**Saved entries**
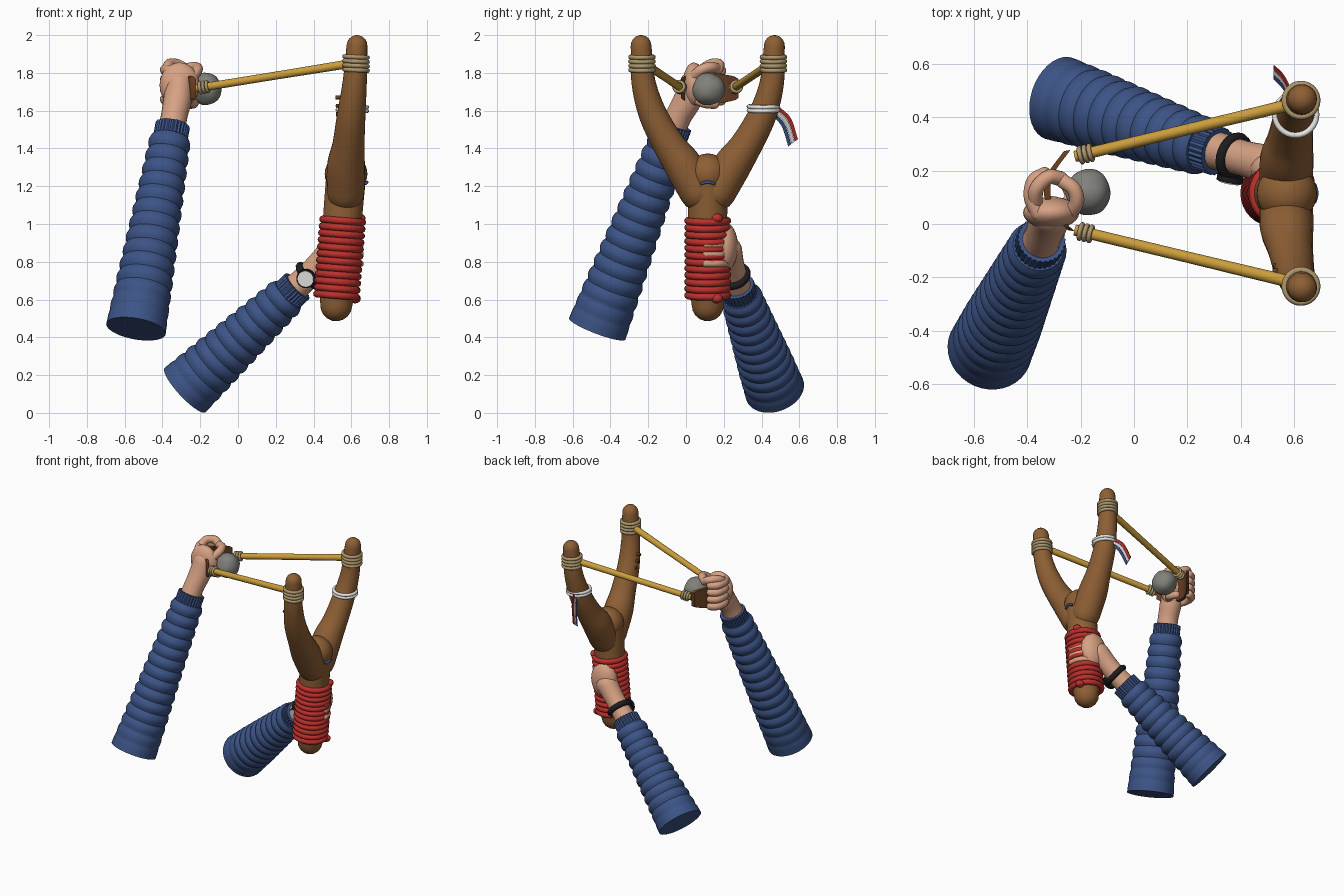
import bpy, bmesh, math, random
from mathutils import Vector as V, noise

if "Cube" in bpy.data.objects:
    bpy.data.objects.remove(bpy.data.objects["Cube"])

random.seed(4)


def mat(name, r, g, b):
    m = bpy.data.materials.new(name)
    m.diffuse_color = (r, g, b, 1)
    m.use_nodes = True
    m.node_tree.nodes["Principled BSDF"].inputs["Base Color"].default_value = m.diffuse_color
    return m


WOOD = mat("wood", .27, .115, .035)
DENIM = mat("sleeve blue", .045, .088, .24)
SKIN = mat("skin", .68, .36, .23)
RED = mat("red cord", .5, .03, .025)
RUBBER = mat("ochre rubber", .6, .34, .045)
TWINE = mat("tan twine", .42, .31, .15)
STONE = mat("stone grey", .22, .22, .2)
LEATHER = mat("dark leather", .13, .045, .014)
BLACK = mat("black strap", .012, .012, .014)
WHITE = mat("white", .8, .8, .78)


def finish(bm, name, material, angle=40):
    bmesh.ops.recalc_face_normals(bm, faces=bm.faces)
    me = bpy.data.meshes.new(name)
    bm.to_mesh(me)
    bm.free()
    ob = bpy.data.objects.new(name, me)
    bpy.context.collection.objects.link(ob)
    me.materials.append(material)
    bpy.context.view_layer.objects.active = ob
    ob.select_set(True)
    bpy.ops.object.shade_smooth_by_angle(angle=math.radians(angle))
    ob.select_set(False)
    return ob


def spline(keys, n=6):
    """Catmull-Rom through (x, y, z, radius) keys."""
    k = [V(p) for p in keys]
    k = [2 * k[0] - k[1]] + k + [2 * k[-1] - k[-2]]
    out = []
    for i in range(1, len(k) - 2):
        a, b, c, d = k[i - 1:i + 3]
        for j in range(n):
            t = j / n
            out.append(.5 * (2 * b + (c - a) * t + (2 * a - 5 * b + 4 * c - d) * t * t
                             + (3 * b - a - 3 * c + d) * t ** 3))
    return out + [k[-2]]


def tube(name, path, material, seg=20, domes=(False, False), rib=0):
    """Skin a round tube over points (x, y, z, radius); optional rounded ends and lengthwise ribs."""
    pts = [(V(p[:3]), p[3]) for p in path]
    arcs = [math.radians(a) for a in (20, 40, 60, 80)]
    if domes[0]:
        p, r = pts[0]
        d = (p - pts[1][0]).normalized()
        pts = [(p + d * r * math.sin(a), r * math.cos(a)) for a in reversed(arcs)] + pts
    if domes[1]:
        p, r = pts[-1]
        d = (p - pts[-2][0]).normalized()
        pts += [(p + d * r * math.sin(a), r * math.cos(a)) for a in arcs]
    bm = bmesh.new()
    rings, u = [], None
    for i, (p, r) in enumerate(pts):
        d = (pts[min(i + 1, len(pts) - 1)][0] - pts[max(i - 1, 0)][0]).normalized()
        u = d.orthogonal() if u is None else u - d * u.dot(d)
        u.normalize()
        w = d.cross(u)
        rings.append([bm.verts.new(p + (u * math.cos(a) + w * math.sin(a)) * (r + rib * (j % 2)))
                      for j in range(seg) for a in [2 * math.pi * j / seg]])
    for a, b in zip(rings, rings[1:]):
        for j in range(seg):
            bm.faces.new((a[j], a[(j + 1) % seg], b[(j + 1) % seg], b[j]))
    bm.faces.new(rings[0])
    bm.faces.new(rings[-1])
    return finish(bm, name, material)


def ring(name, c, axis, R, r, material, seg=32):
    bpy.ops.mesh.primitive_torus_add(major_radius=R, minor_radius=r, major_segments=seg,
                                     minor_segments=10, location=c,
                                     rotation=V(axis).to_track_quat('Z', 'Y').to_euler())
    ob = bpy.context.object
    ob.name = name
    ob.data.materials.append(material)
    bpy.ops.object.shade_smooth()
    return ob


def ball(name, c, size, material):
    bpy.ops.mesh.primitive_uv_sphere_add(segments=28, ring_count=16, radius=1, location=c)
    ob = bpy.context.object
    ob.name, ob.scale = name, size
    ob.data.materials.append(material)
    bpy.ops.object.shade_smooth()
    return ob


def disc(name, c, axis, r, depth, material):
    bpy.ops.mesh.primitive_cylinder_add(vertices=28, radius=r, depth=depth, location=c,
                                        rotation=V(axis).to_track_quat('Z', 'Y').to_euler())
    ob = bpy.context.object
    ob.name = name
    ob.data.materials.append(material)
    bpy.ops.object.shade_smooth_by_angle()


def sheet(name, path, width, thick, material):
    """Strip along a path; width and thick are functions of the index giving offset vectors."""
    bm = bmesh.new()
    rows = []
    for i, p in enumerate(path):
        w, t = width(i), thick(i)
        rows.append([bm.verts.new(p + w * a + t * b) for a, b in ((1, 1), (-1, 1), (-1, -1), (1, -1))])
    for a, b in zip(rows, rows[1:]):
        for j in range(4):
            bm.faces.new((a[j], a[(j + 1) % 4], b[(j + 1) % 4], b[j]))
    bm.faces.new(rows[0])
    bm.faces.new(rows[-1])
    return finish(bm, name, material)


# Wooden fork: handle, crotch and two mirrored prongs about y = CY
CY = .115
tube("handle", spline([(.52, CY, .57, .085), (.53, CY, .7, .1), (.555, CY, 1.05, .104),
                       (.572, CY, 1.25, .106)]), WOOD, 28, (True, True))
ball("fork_crotch", (.572, CY, 1.265), (.113, .11, .108), WOOD)
prong = [(.57, .05, 1.17, .1), (.572, .13, 1.31, .1), (.585, .205, 1.42, .085),
         (.6, .29, 1.58, .075), (.618, .34, 1.75, .064), (.63, .353, 1.945, .055)]
for s, side in ((-1, "left"), (1, "right")):
    tube("prong_" + side, spline([(x, CY + s * y, z, r) for x, y, z, r in prong]), WOOD, 24, (True, True))
    for i in range(4):
        ring("tip_binding_" + side, (.625, CY + s * .348, 1.815 + .023 * i), (.05, 0, 1), .061, .012, TWINE)
    # Rubber band and its small tie at the pouch
    a, b = V((.6, CY + s * .335, 1.85)), V((-.22, CY + s * .138, 1.718))
    tube("rubber_band_" + side, [(*a, .023), (*a.lerp(b, .5), .021), (*b, .021)], RUBBER, 16)
    for i in range(3):
        ring("band_tie_" + side, a.lerp(b, .93 + .022 * i), b - a, .027, .009, TWINE, 20)

# Red cord grip with end knots
for i in range(12):
    t = i / 11
    ring("grip_cord", (.522 + .032 * t, CY, .622 + .395 * t), (.08, 0, 1), .105, .0195, RED)
for z, x in ((.605, .62), (1.03, .645)):
    ball("grip_knot", (x, .165, z), (.03, .03, .025), RED)

# Notches, blue mark, white ring and ribbons on the fork
for i in range(6):
    z = 1.45 + .044 * i
    x, y = .532 - .002 * i, -.1 - .095 * i / 5
    tube("notch_peg", [(x + .05, y, z, .011), (x - .006, y, z, .01)], LEATHER, 10)
tube("blue_mark", spline([(.676, CY - .03, 1.215, .008), (.683, CY, 1.222, .008),
                          (.676, CY + .03, 1.215, .008)]), DENIM, 10, (True, True))
for dz in (0, .02):
    ring("white_ring", (.605, .41, 1.602 + dz), (.05, 0, 1), .078, .011, WHITE)
for off, m, n in ((.022, RED, "red"), (0, WHITE, "white"), (-.022, DENIM, "blue")):
    out = V((0, .8, .6))
    path = [V(p[:3]) + out * off for p in spline([(.59, .47, 1.6, 0), (.56, .53, 1.54, 0), (.525, .567, 1.43, 0)])]
    sheet("ribbon_" + n, path, lambda i: out * .01, lambda i: V((.003, 0, 0)), m)

# Leather pouch curved behind the stone
pouch = [V(p[:3]) for p in spline([(-.235, -.025, 1.718, 0), (-.3, .04, 1.718, 0), (-.325, CY, 1.718, 0),
                                   (-.31, .19, 1.718, 0), (-.25, .275, 1.718, 0)])]
last = len(pouch) - 1
sheet("pouch", pouch, lambda i: V((0, 0, .05 + .03 * math.sin(math.pi * i / last) ** .5 if 0 < i < last else .05)),
      lambda i: V((.012, .004 * (i - last / 2) / last, 0)), LEATHER)

# Faceted, slightly lumpy stone
bm = bmesh.new()
bmesh.ops.create_icosphere(bm, subdivisions=4, radius=.085)
for v in bm.verts:
    v.co *= 1 + .08 * noise.noise(v.co * 16)
    v.co += V((-.17, .118, 1.715))
finish(bm, "stone", STONE, 60)


# Sleeves with folds, and ribbed cuffs
def sleeve(name, a, b, cuff_len, folds):
    a, b = V(a), V(b)
    d = (b - a).normalized()
    n, path = folds * 8, []
    for i in range(n + 1):
        t = i / n
        fold = abs(math.sin(math.pi * folds * t)) - .6
        path.append((*a.lerp(b, t), .16 - .055 * t + .013 * fold * min(1, t * 4)))
    tube(name + "_sleeve", path, DENIM, 36)
    tube(name + "_cuff", [(*(b - d * .02), .086), (*(b + d * cuff_len), .086)], DENIM, 56, rib=.006)


sleeve("draw", (-.54, -.47, .445), (-.357, -.083, 1.46), .07, 14)
sleeve("grip", (-.28, .47, .121), (.265, .288, .625), .07, 11)


def finger(name, pts, r):
    tube(name, spline([(*p, r) for p in pts], 5), SKIN, 14, (True, True))


# Drawing hand: wrist, palm, fingers pinching the pouch
tube("draw_wrist", spline([(-.355, -.08, 1.48, .074), (-.338, -.04, 1.57, .07), (-.32, .01, 1.66, .075),
                           (-.31, .035, 1.74, .07)]), SKIN, 24, (True, True))
ball("draw_palm", (-.31, .042, 1.735), (.105, .06, .12), SKIN)
for i in range(4):
    z = 1.655 + .052 * i
    finger("draw_finger", [(-.36, .04, z), (-.385, .1, z + .005), (-.375, .16, z + .003), (-.335, .185, z)], .028)
finger("draw_index", [(-.37, .06, 1.8), (-.365, .13, 1.845), (-.32, .175, 1.845), (-.275, .17, 1.82)], .028)
finger("draw_thumb", [(-.25, .03, 1.77), (-.215, .08, 1.815), (-.225, .13, 1.83), (-.265, .16, 1.825)], .028)
finger("draw_little_finger", [(-.27, .05, 1.66), (-.235, .1, 1.64), (-.25, .15, 1.635)], .026)

# Gripping hand: forearm, palm, fingers sunk into the cord
tube("grip_wrist", spline([(.28, .283, .64, .074), (.36, .26, .715, .068), (.43, .24, .785, .068),
                           (.5, .222, .86, .075)]), SKIN, 24, (True, True))
ball("grip_palm", (.535, .205, .88), (.1, .07, .13), SKIN)
for i in range(4):
    z = .79 + .05 * i
    finger("grip_finger", [(.54 + .107 * math.cos(a), CY + .107 * math.sin(a), z)
                           for a in (1.3, .9, .5, 0, -.1)], .018)
finger("grip_thumb", [(.47, .23, .86), (.478, .2, .93), (.5, .19, .975)], .03)

# Wristwatch
axis = V((.72, -.24, .65)).normalized()
c = V((.375, .253, .725))
side = (V((0, -1, 0)) + axis * axis.y).normalized()
side = (V((0, -1, 0)) - axis * V((0, -1, 0)).dot(axis)).normalized()
ring("watch_strap", c, axis, .072, .02, BLACK)
disc("watch_case", c + side * .085, side, .05, .022, BLACK)
disc("watch_face", c + side * .097, side, .042, .008, WHITE)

**Prompt**
Starting at the line above that contains "pts += [(p + d", repeat each line exactly up to and including the line that contains "bm.faces.new(rows[0])", and stop there.

**Output of the task**
        pts += [(p + d * r * math.sin(a), r * math.cos(a)) for a in arcs]
    bm = bmesh.new()
    rings, u = [], None
    for i, (p, r) in enumerate(pts):
        d = (pts[min(i + 1, len(pts) - 1)][0] - pts[max(i - 1, 0)][0]).normalized()
        u = d.orthogonal() if u is None else u - d * u.dot(d)
        u.normalize()
        w = d.cross(u)
        rings.append([bm.verts.new(p + (u * math.cos(a) + w * math.sin(a)) * (r + rib * (j % 2)))
                      for j in range(seg) for a in [2 * math.pi * j / seg]])
    for a, b in zip(rings, rings[1:]):
        for j in range(seg):
            bm.faces.new((a[j], a[(j + 1) % seg], b[(j + 1) % seg], b[j]))
    bm.faces.new(rings[0])
    bm.faces.new(rings[-1])
    return finish(bm, name, material)


def ring(name, c, axis, R, r, material, seg=32):
    bpy.ops.mesh.primitive_torus_add(major_radius=R, minor_radius=r, major_segments=seg,
                                     minor_segments=10, location=c,
                                     rotation=V(axis).to_track_quat('Z', 'Y').to_euler())
    ob = bpy.context.object
    ob.name = name
    ob.data.materials.append(material)
    bpy.ops.object.shade_smooth()
    return ob


def ball(name, c, size, material):
    bpy.ops.mesh.primitive_uv_sphere_add(segments=28, ring_count=16, radius=1, location=c)
    ob = bpy.context.object
    ob.name, ob.scale = name, size
    ob.data.materials.append(material)
    bpy.ops.object.shade_smooth()
    return ob


def disc(name, c, axis, r, depth, material):
    bpy.ops.mesh.primitive_cylinder_add(vertices=28, radius=r, depth=depth, location=c,
                                        rotation=V(axis).to_track_quat('Z', 'Y').to_euler())
    ob = bpy.context.object
    ob.name = name
    ob.data.materials.append(material)
    bpy.ops.object.shade_smooth_by_angle()


def sheet(name, path, width, thick, material):
    """Strip along a path; width and thick are functions of the index giving offset vectors."""
    bm = bmesh.new()
    rows = []
    for i, p in enumerate(path):
        w, t = width(i), thick(i)
        rows.append([bm.verts.new(p + w * a + t * b) for a, b in ((1, 1), (-1, 1), (-1, -1), (1, -1))])
    for a, b in zip(rows, rows[1:]):
        for j in range(4):
            bm.faces.new((a[j], a[(j + 1) % 4], b[(j + 1) % 4], b[j]))
    bm.faces.new(rows[0])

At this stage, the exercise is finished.